Some manuscripts I won't be picking simply because I think my vision for the story is too different from the author's. It wouldn't be fair for me to ask you to drastically rewrite your story in two months. I will tell you in my feedback what my ideas are, and I'd be glad to chat with you about them if that's you. But I have to respect your artistic choices.
Some manuscripts I won't pick because there's something ineffable about them that just isn't my style. I'll try to explain this in feedback when I can articulate it, because sometimes other people might react the same way. Other times, it's just taste. Hey, dinosaur porn isn't my thing. But you know, it's big in Paraguay ... (I am completely making that up. Sorry Paraguay.) These are often small things that couldn't fit in my wish list, or preferences I didn't even know I had.
Some manuscripts have great concepts, but the writing wasn't strong enough for me to feel the writer could make the changes in two months. I'm going to try to give those writers some pointers in feedback. If those writers keep working, they can improve. I promise.
But then ... there are the ones that keep me tossing and turning at 11pm. That make my stomach wrench with guilt. That I just didn't love. For whatever reason. To you, especially, I'm sorry.
For those who get that brick to the gut on announcement day (whenever that is in your timezone), some thoughts.
- Take a break if you need to. Let yourself feel sad. The first time I didn't get in, I had a self-declared pout day.
- When you're ready, listen to the feedback you get. If you don't get any, tell the mentors. Someone will probably have time. (But no guarantees. They're a busy bunch.)
- Rely upon the #PitchWars community. Find a CP. Read mentor blogs on craft. Read some of the craft books I recommended in earlier posts.
And should you throw it all away?
I don't know. Maybe. It depends on how the manuscript makes you feel. Are you sick of it? Ready to start a new story? Then do that. Ready to quit writing and garden? Do that too. Ready to dive back into the MS and try to make it better? Fantastic.
The bottom line is, folks, you only live life once. There are no guarantees about getting published. Don't make yourselves miserable trying to chase some holy grail of publishing success. Most of us won't get there, to be honest. (I have no idea if I'll get published either, but this is one thing I don't lose sleep over.)

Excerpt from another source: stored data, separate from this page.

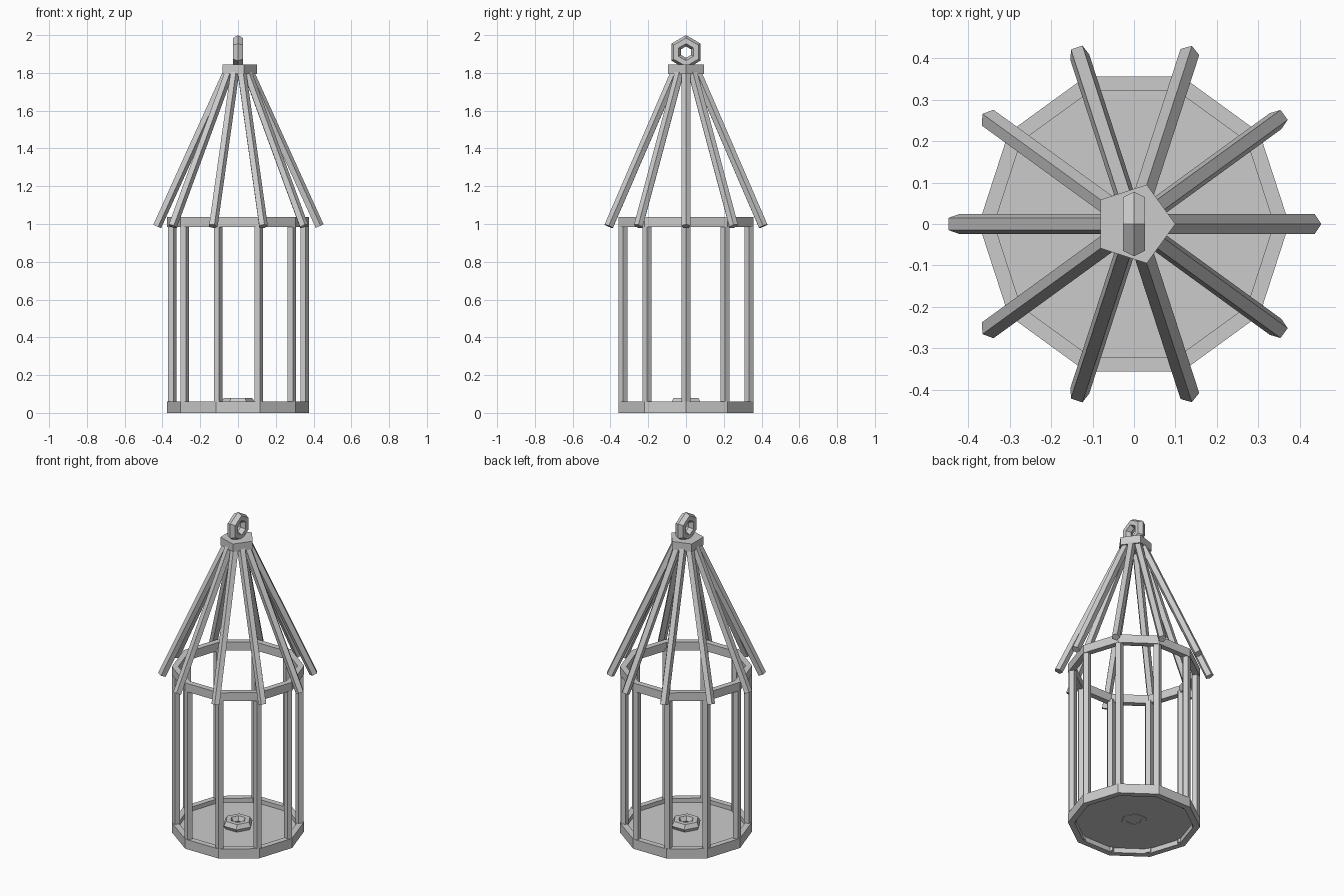
import bpy, bmesh
from math import cos, sin, tau, pi
from mathutils import Vector

if "Cube" in bpy.data.objects:
    bpy.data.objects.remove(bpy.data.objects["Cube"])

SIDES = 10


def prism(name, sides, radius, a, b):
    """Straight low-poly rod or plate running from point a to point b."""
    a, b = Vector(a), Vector(b)
    axis = b - a
    bpy.ops.mesh.primitive_cylinder_add(vertices=sides, radius=radius, depth=axis.length)
    ob = bpy.context.object
    ob.name = name
    # put one corner on +x before tilting
    for v in ob.data.vertices:
        x, y = v.co.x, v.co.y
        v.co.x, v.co.y = y, -x
    ob.location = (a + b) / 2
    if axis.xy.length > 1e-6:
        ob.rotation_euler = Vector((0, 0, 1)).rotation_difference(axis).to_euler()
    return ob


def frame_ring(name, outer, inner, z0, z1):
    """Ten-sided hoop with a rectangular section."""
    bm = bmesh.new()
    section = [(inner, z0), (outer, z0), (outer, z1), (inner, z1)]
    loops = []
    for i in range(SIDES):
        t = tau * i / SIDES
        loops.append([bm.verts.new((r * cos(t), r * sin(t), z)) for r, z in section])
    for i in range(SIDES):
        p, q = loops[i], loops[(i + 1) % SIDES]
        for k in range(4):
            m = (k + 1) % 4
            bm.faces.new((p[k], q[k], q[m], p[m]))
    bmesh.ops.recalc_face_normals(bm, faces=bm.faces)
    me = bpy.data.meshes.new(name)
    bm.to_mesh(me)
    bm.free()
    ob = bpy.data.objects.new(name, me)
    bpy.context.collection.objects.link(ob)
    return ob


def hex_ring(name, location, rotation=(0, 0, 0)):
    bpy.ops.mesh.primitive_torus_add(major_segments=6, minor_segments=6,
                                     major_radius=0.06, minor_radius=0.03,
                                     location=location, rotation=rotation)
    bpy.context.object.name = name


# base hoop, recessed floor and upper hoop
frame_ring("base_hoop", 0.375, 0.338, 0.0, 0.06)
prism("floor", SIDES, 0.345, (0, 0, 0.03), (0, 0, 0.034))
frame_ring("upper_hoop", 0.375, 0.338, 0.985, 1.037)

# upright bars and sloping roof bars
for i in range(SIDES):
    t = tau * i / SIDES
    c, s = cos(t), sin(t)
    prism(f"upright_bar_{i}", 5, 0.025, (0.35 * c, 0.35 * s, 0.005), (0.35 * c, 0.35 * s, 1.0))
    prism(f"roof_bar_{i}", 5, 0.025, (0.43 * c, 0.43 * s, 0.988), (0.05 * c, 0.05 * s, 1.825))

# cap, hanging eye and candle holder
prism("roof_cap", 5, 0.1, (0, 0, 1.795), (0, 0, 1.845))
hex_ring("hanging_eye", (0, 0, 1.91), (0, pi / 2, 0))
hex_ring("candle_holder", (0, 0, 0.054))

But we CAN find success and joy in different places. Like anything in life, enjoy the journey. If you love the process of researching, creating new worlds, scheming plot twists and plumbing characters' depths, then take joy in that process. Maybe you'll get published, maybe not. But at least, at the end of your road, you can say you had fun along the way.
And I'll be looking to cheer for you on each step. Please, keep in touch! You are a beautiful group of writers. I don't know what you look like -- I'm talking about your artistic cores. From what I've seen, you're creative, thoughtful, and in love with the written word.
Or: my kind of people.